|My first Dragon Magazine.
"To me, it's a print product less meaty than the average book that includes both regular features and one-off content, and which arrives in my mailbox on a regular basis."Brief lamentations about the demise of Dragon Magazine followed. A PDF just isn't the same, even if it's a coherent collected work. The news that Gygax Magazine will be offering a print edition subscription when it comes out on January 26th (a mere 9 days away) sparked some interest.
A few weeks back, Tenkar's Tavern published an article entitled When Did We Stop "Playing" Our RPG Books and Start "Collecting" Them? Gaming books have become less about utility and more about "gotta own 'em all"; less about making a book your own and more about treating books like objets d'art. Maybe the PDFs are there to print and use and throw away while the book remains wrapped in plastic on a high shelf, spine uncracked.

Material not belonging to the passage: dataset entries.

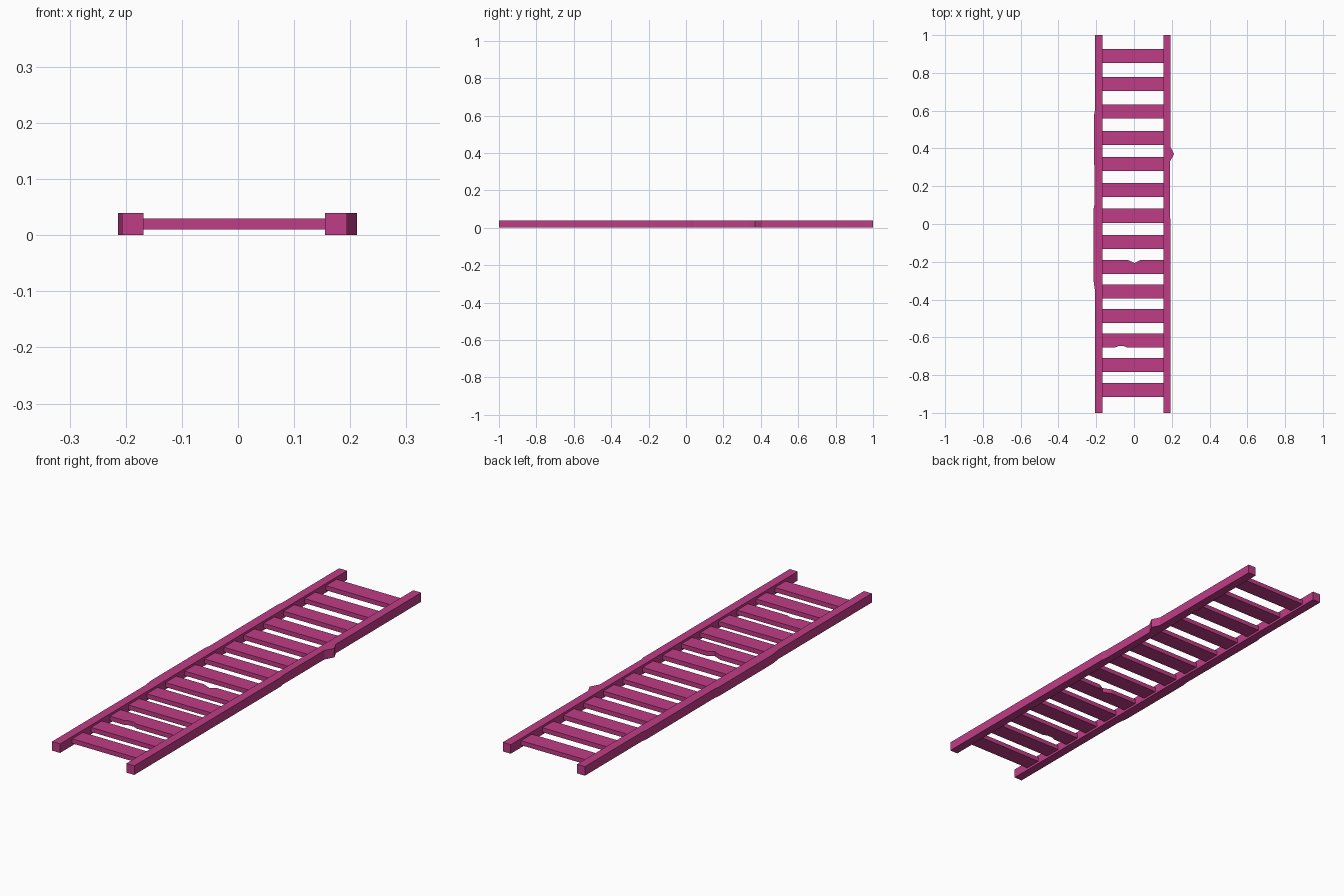
import bpy, bmesh

if "Cube" in bpy.data.objects:
    bpy.data.objects.remove(bpy.data.objects["Cube"])

mat = bpy.data.materials.new("magenta_paint")
mat.diffuse_color = (0.52, 0.045, 0.24, 1)
mat.use_nodes = True
mat.node_tree.nodes["Principled BSDF"].inputs["Base Color"].default_value = mat.diffuse_color


def plank(name, outline, z0, z1):
    """Extrude a counter-clockwise plan outline from z0 to z1."""
    bm = bmesh.new()
    face = bm.faces.new([bm.verts.new((x, y, z0)) for x, y in outline])
    ext = bmesh.ops.extrude_face_region(bm, geom=[face])
    verts = [v for v in ext["geom"] if isinstance(v, bmesh.types.BMVert)]
    bmesh.ops.translate(bm, verts=verts, vec=(0, 0, z1 - z0))
    bmesh.ops.recalc_face_normals(bm, faces=bm.faces)
    mesh = bpy.data.meshes.new(name)
    bm.to_mesh(mesh)
    bm.free()
    mesh.materials.append(mat)
    obj = bpy.data.objects.new(name, mesh)
    bpy.context.collection.objects.link(obj)
    return obj


# Side rails with worn, uneven outer edges
plank("left_rail", [(-0.207, -1), (-0.168, -1), (-0.168, 1), (-0.207, 1),
                    (-0.207, 0.60), (-0.211, 0.58), (-0.21, 0.10),
                    (-0.214, 0.08), (-0.214, -0.30), (-0.207, -0.35)], 0, 0.04)
plank("right_rail", [(0.155, -1), (0.194, -1), (0.194, 0.02),
                     (0.19, 0.04), (0.19, 0.33), (0.212, 0.37),
                     (0.194, 0.405), (0.194, 1), (0.155, 1)], 0, 0.04)

# Rungs, two of them chipped
centres = [0.89, 0.741, 0.596, 0.455, 0.317, 0.18, 0.044,
           -0.095, -0.228, -0.358, -0.487, -0.616, -0.746, -0.878]
left, right, half = -0.168, 0.155, 0.0375
for i, y in enumerate(centres, 1):
    lo, hi = y - half, y + half
    front, back = [], []
    if i == 9:
        back = [(0.033, hi), (0.004, hi - 0.016), (-0.033, hi)]
    if i == 12:
        front = [(-0.10, lo), (-0.08, lo + 0.008), (-0.056, lo + 0.008), (-0.036, lo)]
    plank(f"rung_{i:02d}", [(left, lo), *front, (right, lo), (right, hi), *back, (left, hi)],
          0.01, 0.03)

|See the whole thing
This is a gorgeous example of a 14-year-old gamer's crowning achievement. Here's a module that expands an iconic series of adventures, with similar sensibilities and a catchy title, lovingly hand-crafted with a typewriter and freehand drawings as a totally usable homage to a beloved game. You can see the scars, the scribbled updates, the discolored bits of tape used to mount the graph paper maps to the plain white paper, and each mark tells you about an authentic experience in the creation process.
With desktop publishing so accessible nowadays, I fear we'll never see this level of incidental hand-craftedness again.
Welcome to the New (Digital) World
We're firmly in the Digital Age. If you don't offer a PDF version of your game, you're losing half your market out of the gate. People run RPGs in the ether for players scattered across the planet, through Hangouts or Skype. Your map exists as digital image files, eternally clean and ready for another group to charge into harm's way in the exact same scenario. Character sheets live on USB thumb drives or in the cloud, not in messy collections of paper stuffed into a file folder. Tablets become rulebooks, reference sheets, dice rollers, or character sheets just by tapping the screen.
|The future is disposable.
Art by bigblankpaper.
Sure, I can carry around my entire gaming collection on a device no bigger than my thumbnail or access it online with nothing but my smartphone, but it feels very ... static. I don't get the depth of memory nor the sense of growth that I get with a paper character sheet or a series of maps or a module with notes scribbled in the margins. My game box nowadays is a folder in the cloud, filled with ones and zeros and ideas given an electronic half-reality. I can delete files and in my perception they never even existed. Persistent physical artifacts seem so 20th Century, quaint and rustic like rotary phones or angsty teen poetry with hearts dotting each "i".
How Will We Remember Digital Games?
I wonder how the remnants of today's digital tabletop games will be seen in the future's rear view mirror. Media files of recorded game sessions scurried away like the rare clips of silent Super 8 film showing teens gaming in the early '80s? Or perfectly preserved rulebook docs from a bygone era, raring to go with no idea they're painfully obsolete?
Memory fails with alarming regularity, and sometimes I need something physical to remind me of wonderful experiences. A digital character sheet shows a snapshot of the static time between sessions, not a chronicle of adventure and evolution told in a collection of dog-eared working papers.
|Digital media wears out
so much faster than paper
or stone tablets.
We're more connected across the entire world through sight and sound in our digital gaming world, but I think we've lost depth of experience and persistence of memory by cutting out the other senses we use unconsciously in analog games. This may be the grognard in me talking, but I don't know if trading depth of experience for breadth of reach has been worth it.
Your mileage will vary wildly, and I hope you'll share your thoughts and experiences.